DeBruine et al have done an interesting study in which 4500 women from 30 different countries in Europe and the Americas went to a Web site (faceresearch.org) and noted their preferences between pairs of 20 different white male faces, some of them digitally manipulated to increase or decrease masculine features. They wanted to test the evolutionary psychology suggestion that women may prefer tough-looking guys because their offspring are more likely to survive. (The downside is that manly men tend not to be the best dads, investing fewer resources in their offspring.) The less healthy a woman's country was, the more likely she was to prefer the masculinized faces. Those at the high end of the macho-preferring scale came from Brazil, also ranked as having the worst health. Those who tended more toward the girly men were from Belgium and Sweden, the healthiest. Here is their abstract:
Recent formulations of sexual selection theory emphasize how mate choice can be affected by environmental factors, such as predation risk and resource quality. Women vary greatly in the extent to which they prefer male masculinity and this variation is hypothesized to reflect differences in how women resolve the trade-off between the costs (e.g. low investment) and benefits (e.g. healthy offspring) associated with choosing a masculine partner. A strong prediction of this trade-off theory is that women's masculinity preferences will be stronger in cultures where poor health is particularly harmful to survival. We investigated the relationship between women's preferences for male facial masculinity and a health index derived from World Health Organization statistics for mortality rates, life expectancies and the impact of communicable disease. Across 30 countries, masculinity preference increased as health decreased. This relationship was independent of cross-cultural differences in wealth or women's mating strategies.
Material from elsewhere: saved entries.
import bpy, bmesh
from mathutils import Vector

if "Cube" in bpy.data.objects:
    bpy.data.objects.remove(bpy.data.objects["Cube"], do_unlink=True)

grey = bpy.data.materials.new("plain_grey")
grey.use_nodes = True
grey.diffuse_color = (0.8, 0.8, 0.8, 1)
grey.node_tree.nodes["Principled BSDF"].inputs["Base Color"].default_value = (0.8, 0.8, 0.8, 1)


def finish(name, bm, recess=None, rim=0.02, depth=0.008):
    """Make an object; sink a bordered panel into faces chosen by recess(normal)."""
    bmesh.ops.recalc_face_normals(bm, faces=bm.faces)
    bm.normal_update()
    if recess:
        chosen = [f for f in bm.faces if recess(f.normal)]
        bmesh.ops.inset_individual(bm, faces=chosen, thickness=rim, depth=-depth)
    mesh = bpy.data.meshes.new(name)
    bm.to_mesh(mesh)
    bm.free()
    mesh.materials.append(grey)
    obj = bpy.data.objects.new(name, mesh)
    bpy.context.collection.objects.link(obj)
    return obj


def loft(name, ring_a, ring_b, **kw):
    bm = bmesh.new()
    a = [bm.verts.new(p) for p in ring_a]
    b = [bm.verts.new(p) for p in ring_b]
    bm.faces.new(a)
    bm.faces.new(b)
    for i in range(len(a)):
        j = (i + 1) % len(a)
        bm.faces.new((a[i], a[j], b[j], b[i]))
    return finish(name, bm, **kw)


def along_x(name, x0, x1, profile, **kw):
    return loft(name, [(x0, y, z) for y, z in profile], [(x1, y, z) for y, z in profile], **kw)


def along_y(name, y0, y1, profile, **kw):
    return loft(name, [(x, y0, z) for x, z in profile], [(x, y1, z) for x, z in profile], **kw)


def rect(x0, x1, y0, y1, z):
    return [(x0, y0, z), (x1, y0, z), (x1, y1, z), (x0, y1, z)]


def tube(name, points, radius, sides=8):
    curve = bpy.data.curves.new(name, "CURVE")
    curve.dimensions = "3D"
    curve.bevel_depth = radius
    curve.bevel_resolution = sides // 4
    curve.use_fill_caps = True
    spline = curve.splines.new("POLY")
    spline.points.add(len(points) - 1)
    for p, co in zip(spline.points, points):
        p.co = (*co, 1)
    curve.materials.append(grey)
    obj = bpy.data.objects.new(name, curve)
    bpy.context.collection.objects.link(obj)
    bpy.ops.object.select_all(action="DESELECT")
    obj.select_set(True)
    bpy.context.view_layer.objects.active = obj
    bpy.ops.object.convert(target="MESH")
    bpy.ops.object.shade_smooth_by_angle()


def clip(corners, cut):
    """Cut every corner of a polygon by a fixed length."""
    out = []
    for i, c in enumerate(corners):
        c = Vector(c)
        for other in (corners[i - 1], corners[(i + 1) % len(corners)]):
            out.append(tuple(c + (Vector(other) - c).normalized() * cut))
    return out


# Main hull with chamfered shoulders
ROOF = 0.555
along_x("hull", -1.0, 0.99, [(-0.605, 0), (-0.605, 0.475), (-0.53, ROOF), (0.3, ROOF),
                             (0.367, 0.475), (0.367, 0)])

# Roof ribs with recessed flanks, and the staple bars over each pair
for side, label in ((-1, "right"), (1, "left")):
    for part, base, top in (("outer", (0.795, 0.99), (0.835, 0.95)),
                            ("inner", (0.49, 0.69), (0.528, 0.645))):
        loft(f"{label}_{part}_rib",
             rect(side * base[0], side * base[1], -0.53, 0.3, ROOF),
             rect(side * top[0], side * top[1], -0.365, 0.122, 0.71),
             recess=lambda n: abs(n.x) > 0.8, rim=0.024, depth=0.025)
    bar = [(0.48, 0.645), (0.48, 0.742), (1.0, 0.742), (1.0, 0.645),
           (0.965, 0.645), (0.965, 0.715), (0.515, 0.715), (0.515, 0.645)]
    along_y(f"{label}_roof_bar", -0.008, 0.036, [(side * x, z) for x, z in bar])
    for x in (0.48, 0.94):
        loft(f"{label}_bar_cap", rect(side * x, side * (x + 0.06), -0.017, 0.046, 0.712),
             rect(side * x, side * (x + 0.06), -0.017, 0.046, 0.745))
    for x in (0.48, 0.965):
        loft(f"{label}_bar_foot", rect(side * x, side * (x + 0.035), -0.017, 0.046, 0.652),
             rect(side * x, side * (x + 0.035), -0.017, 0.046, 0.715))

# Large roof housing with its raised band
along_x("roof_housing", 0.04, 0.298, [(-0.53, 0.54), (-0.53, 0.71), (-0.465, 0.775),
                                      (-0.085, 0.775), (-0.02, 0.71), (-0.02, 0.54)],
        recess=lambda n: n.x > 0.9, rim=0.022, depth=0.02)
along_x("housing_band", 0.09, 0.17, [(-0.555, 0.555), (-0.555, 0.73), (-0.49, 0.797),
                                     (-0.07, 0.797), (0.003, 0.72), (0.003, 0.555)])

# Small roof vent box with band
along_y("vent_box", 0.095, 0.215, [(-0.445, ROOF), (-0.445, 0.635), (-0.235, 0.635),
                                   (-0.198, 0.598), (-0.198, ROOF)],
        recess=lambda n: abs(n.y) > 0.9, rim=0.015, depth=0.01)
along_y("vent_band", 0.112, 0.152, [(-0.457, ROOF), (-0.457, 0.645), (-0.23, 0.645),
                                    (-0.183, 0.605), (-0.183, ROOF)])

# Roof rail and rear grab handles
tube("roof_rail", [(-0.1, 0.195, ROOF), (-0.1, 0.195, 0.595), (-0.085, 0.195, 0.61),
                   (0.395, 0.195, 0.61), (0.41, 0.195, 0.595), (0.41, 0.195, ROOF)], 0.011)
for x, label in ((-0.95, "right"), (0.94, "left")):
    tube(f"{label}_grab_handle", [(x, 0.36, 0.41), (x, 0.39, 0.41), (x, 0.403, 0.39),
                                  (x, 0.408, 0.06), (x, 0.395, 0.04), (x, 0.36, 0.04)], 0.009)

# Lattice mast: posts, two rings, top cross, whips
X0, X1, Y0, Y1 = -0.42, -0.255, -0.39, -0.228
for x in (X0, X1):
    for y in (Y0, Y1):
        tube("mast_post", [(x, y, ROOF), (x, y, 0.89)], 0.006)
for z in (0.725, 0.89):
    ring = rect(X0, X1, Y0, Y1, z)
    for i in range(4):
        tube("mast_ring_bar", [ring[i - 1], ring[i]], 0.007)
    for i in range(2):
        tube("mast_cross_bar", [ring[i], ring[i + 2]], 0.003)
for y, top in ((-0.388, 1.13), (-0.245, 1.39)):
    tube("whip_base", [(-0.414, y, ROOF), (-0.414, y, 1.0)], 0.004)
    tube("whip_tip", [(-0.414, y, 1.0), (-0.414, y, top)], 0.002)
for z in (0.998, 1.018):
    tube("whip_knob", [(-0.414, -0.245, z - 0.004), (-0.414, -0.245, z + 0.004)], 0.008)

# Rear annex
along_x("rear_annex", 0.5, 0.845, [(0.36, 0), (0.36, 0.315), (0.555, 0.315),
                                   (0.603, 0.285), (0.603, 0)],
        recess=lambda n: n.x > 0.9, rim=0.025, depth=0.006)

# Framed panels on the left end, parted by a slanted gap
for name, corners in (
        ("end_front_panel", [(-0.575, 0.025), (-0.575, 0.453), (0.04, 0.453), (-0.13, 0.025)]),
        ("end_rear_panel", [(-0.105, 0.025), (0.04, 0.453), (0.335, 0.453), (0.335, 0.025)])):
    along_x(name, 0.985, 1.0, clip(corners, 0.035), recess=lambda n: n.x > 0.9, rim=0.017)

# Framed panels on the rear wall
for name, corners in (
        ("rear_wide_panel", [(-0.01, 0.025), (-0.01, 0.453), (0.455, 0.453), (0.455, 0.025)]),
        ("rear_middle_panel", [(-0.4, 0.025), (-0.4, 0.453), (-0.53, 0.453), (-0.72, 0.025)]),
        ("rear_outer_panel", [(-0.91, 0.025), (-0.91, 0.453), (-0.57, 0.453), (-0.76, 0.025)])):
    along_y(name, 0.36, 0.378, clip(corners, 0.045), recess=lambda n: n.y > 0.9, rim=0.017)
These findings show non-arbitrary cross-cultural differences in facial attractiveness judgements and demonstrate the use of trade-off theory for investigating cross-cultural variation in women's mate preferences.